Copy, exactly and without additions, every line in the records below from the one holding "# One steel colour" through the one holding "axis = Vector((0.970, -0.206, -0.127))", both ends included.
BEGIN Data provided
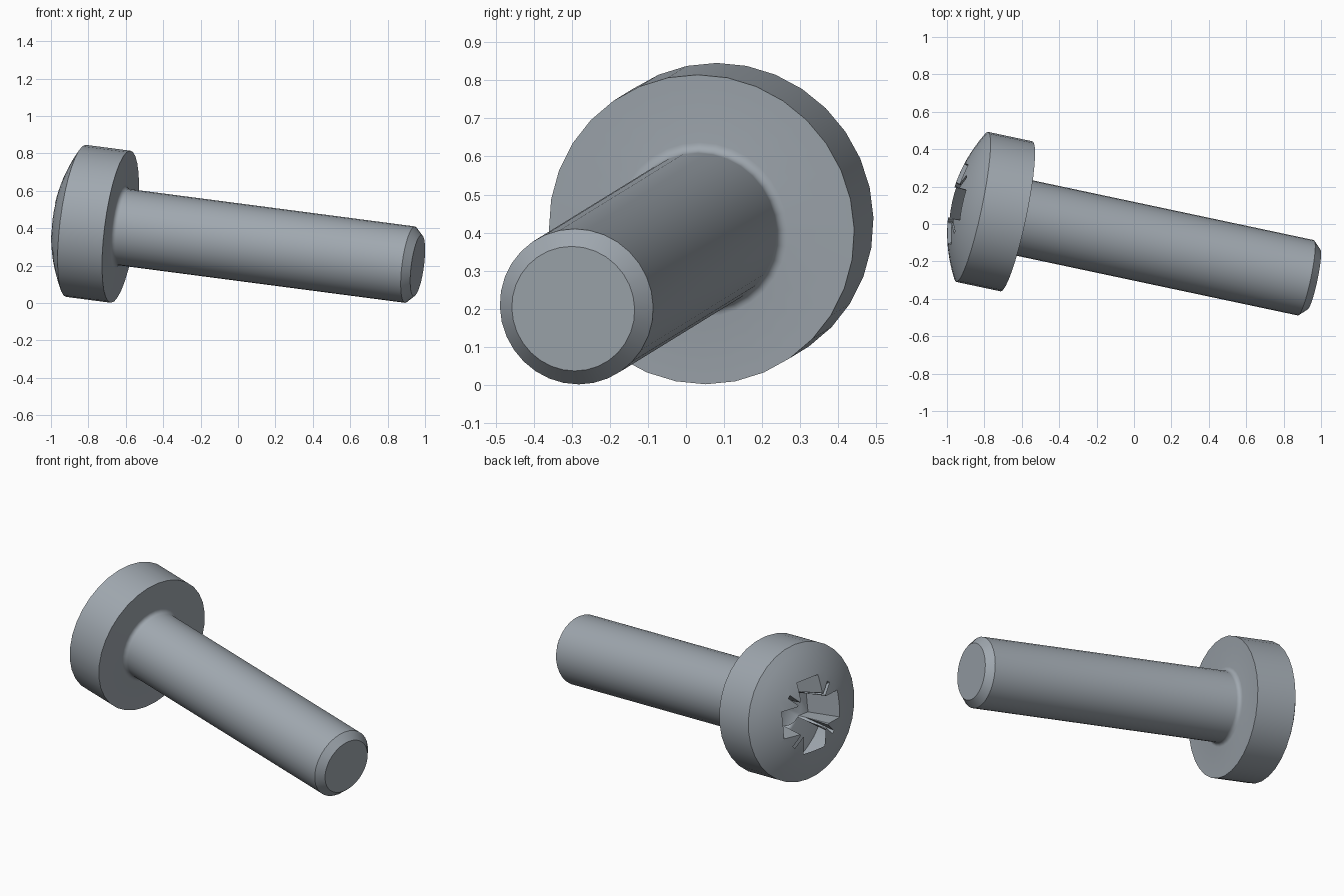
import bpy, bmesh, math
from mathutils import Vector, Matrix

cube = bpy.data.objects.get("Cube")
if cube:
    bpy.data.objects.remove(cube, do_unlink=True)

# One steel colour
steel = bpy.data.materials.new("blue grey steel")
steel.use_nodes = True
colour = (0.35, 0.39, 0.43, 1)
steel.diffuse_color = colour
steel.node_tree.nodes["Principled BSDF"].inputs["Base Color"].default_value = colour

# Tilted screw axis: local z runs from the head to the tip, origin under the head
axis = Vector((0.970, -0.206, -0.127))
pose = Matrix.Translation((-0.628, 0.041, 0.408)) @ axis.to_track_quat('Z', 'Y').to_matrix().to_4x4()

SEGMENTS = 32
SHANK_R, HEAD_R, LENGTH = 0.206, 0.41, 1.637
RIM_Z, DOME_R = -0.245, 0.80
DOME_Z = RIM_Z + math.sqrt(DOME_R ** 2 - HEAD_R ** 2)
TOP_Z, FLOOR_Z = -0.42, -0.13


def finish(name, bm):
    bmesh.ops.recalc_face_normals(bm, faces=bm.faces)
    mesh = bpy.data.meshes.new(name)
    bm.to_mesh(mesh)
    bm.free()
    mesh.materials.append(steel)
    obj = bpy.data.objects.new(name, mesh)
    bpy.context.collection.objects.link(obj)
    obj.matrix_world = pose
    return obj


def lathe(name, profile):
    """Revolve (radius, z) points around local z."""
    bm = bmesh.new()
    verts = [bm.verts.new((0, r, z)) for r, z in profile]
    edges = [bm.edges.new(pair) for pair in zip(verts, verts[1:])]
    bmesh.ops.spin(bm, geom=verts + edges, cent=(0, 0, 0), axis=(0, 0, 1),
                   angle=math.tau, steps=SEGMENTS, use_merge=True)
    bmesh.ops.remove_doubles(bm, verts=bm.verts, dist=1e-5)
    return finish(name, bm)


def tapered_bar(name, top, floor, angle):
    """Bar through the axis, with (half length, half width) at both ends."""
    bm = bmesh.new()
    bmesh.ops.create_cube(bm, size=2)
    for v in bm.verts:
        half, z = (top, TOP_Z) if v.co.z < 0 else (floor, FLOOR_Z)
        v.co = (v.co.x * half[0], v.co.y * half[1], z)
    bmesh.ops.rotate(bm, verts=bm.verts, matrix=Matrix.Rotation(angle, 3, 'Z'))
    return finish(name, bm)


# Screw body: domed head, fillet under it, shank and chamfered tip
spread = math.asin(HEAD_R / DOME_R)
dome = [(DOME_R * math.sin(spread * i / 8), DOME_Z - DOME_R * math.cos(spread * i / 8))
        for i in range(9)]
F = 0.025
fillet = [(SHANK_R + F - F * math.sin(a), F - F * math.cos(a))
          for a in (math.pi / 2 * i / 5 for i in range(6))]
tip = [(SHANK_R, LENGTH - 0.042), (0.165, LENGTH), (0, LENGTH)]
screw = lathe("screw_body", dome + [(HEAD_R, 0)] + fillet + tip)

# Cross recess cutters: conical core, two wing bars, two thin diagonal ribs
cutters = [lathe("recess_core", [(0, TOP_Z), (0.15, TOP_Z), (0.105, FLOOR_Z),
                                 (0, FLOOR_Z + 0.05)])]
for k in range(2):
    turn = k * math.pi / 2
    cutters.append(tapered_bar("recess_wing", (0.25, 0.088), (0.15, 0.07), turn))
    cutters.append(tapered_bar("recess_rib", (0.28, 0.011), (0.08, 0.008), turn + math.pi / 4))

bpy.ops.object.select_all(action='DESELECT')
screw.select_set(True)
bpy.context.view_layer.objects.active = screw
for cutter in cutters:
    cutter.hide_render = True
    cut = screw.modifiers.new("recess", 'BOOLEAN')
    cut.operation = 'DIFFERENCE'
    cut.solver = 'EXACT'
    cut.object = cutter
    bpy.ops.object.modifier_apply(modifier=cut.name)
for cutter in cutters:
    bpy.data.objects.remove(cutter, do_unlink=True)

# Smooth round surfaces, crisp rims
bpy.ops.object.shade_smooth_by_angle(angle=math.radians(28))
END Data provided
### Answer area:
# One steel colour
steel = bpy.data.materials.new("blue grey steel")
steel.use_nodes = True
colour = (0.35, 0.39, 0.43, 1)
steel.diffuse_color = colour
steel.node_tree.nodes["Principled BSDF"].inputs["Base Color"].default_value = colour

# Tilted screw axis: local z runs from the head to the tip, origin under the head
axis = Vector((0.970, -0.206, -0.127))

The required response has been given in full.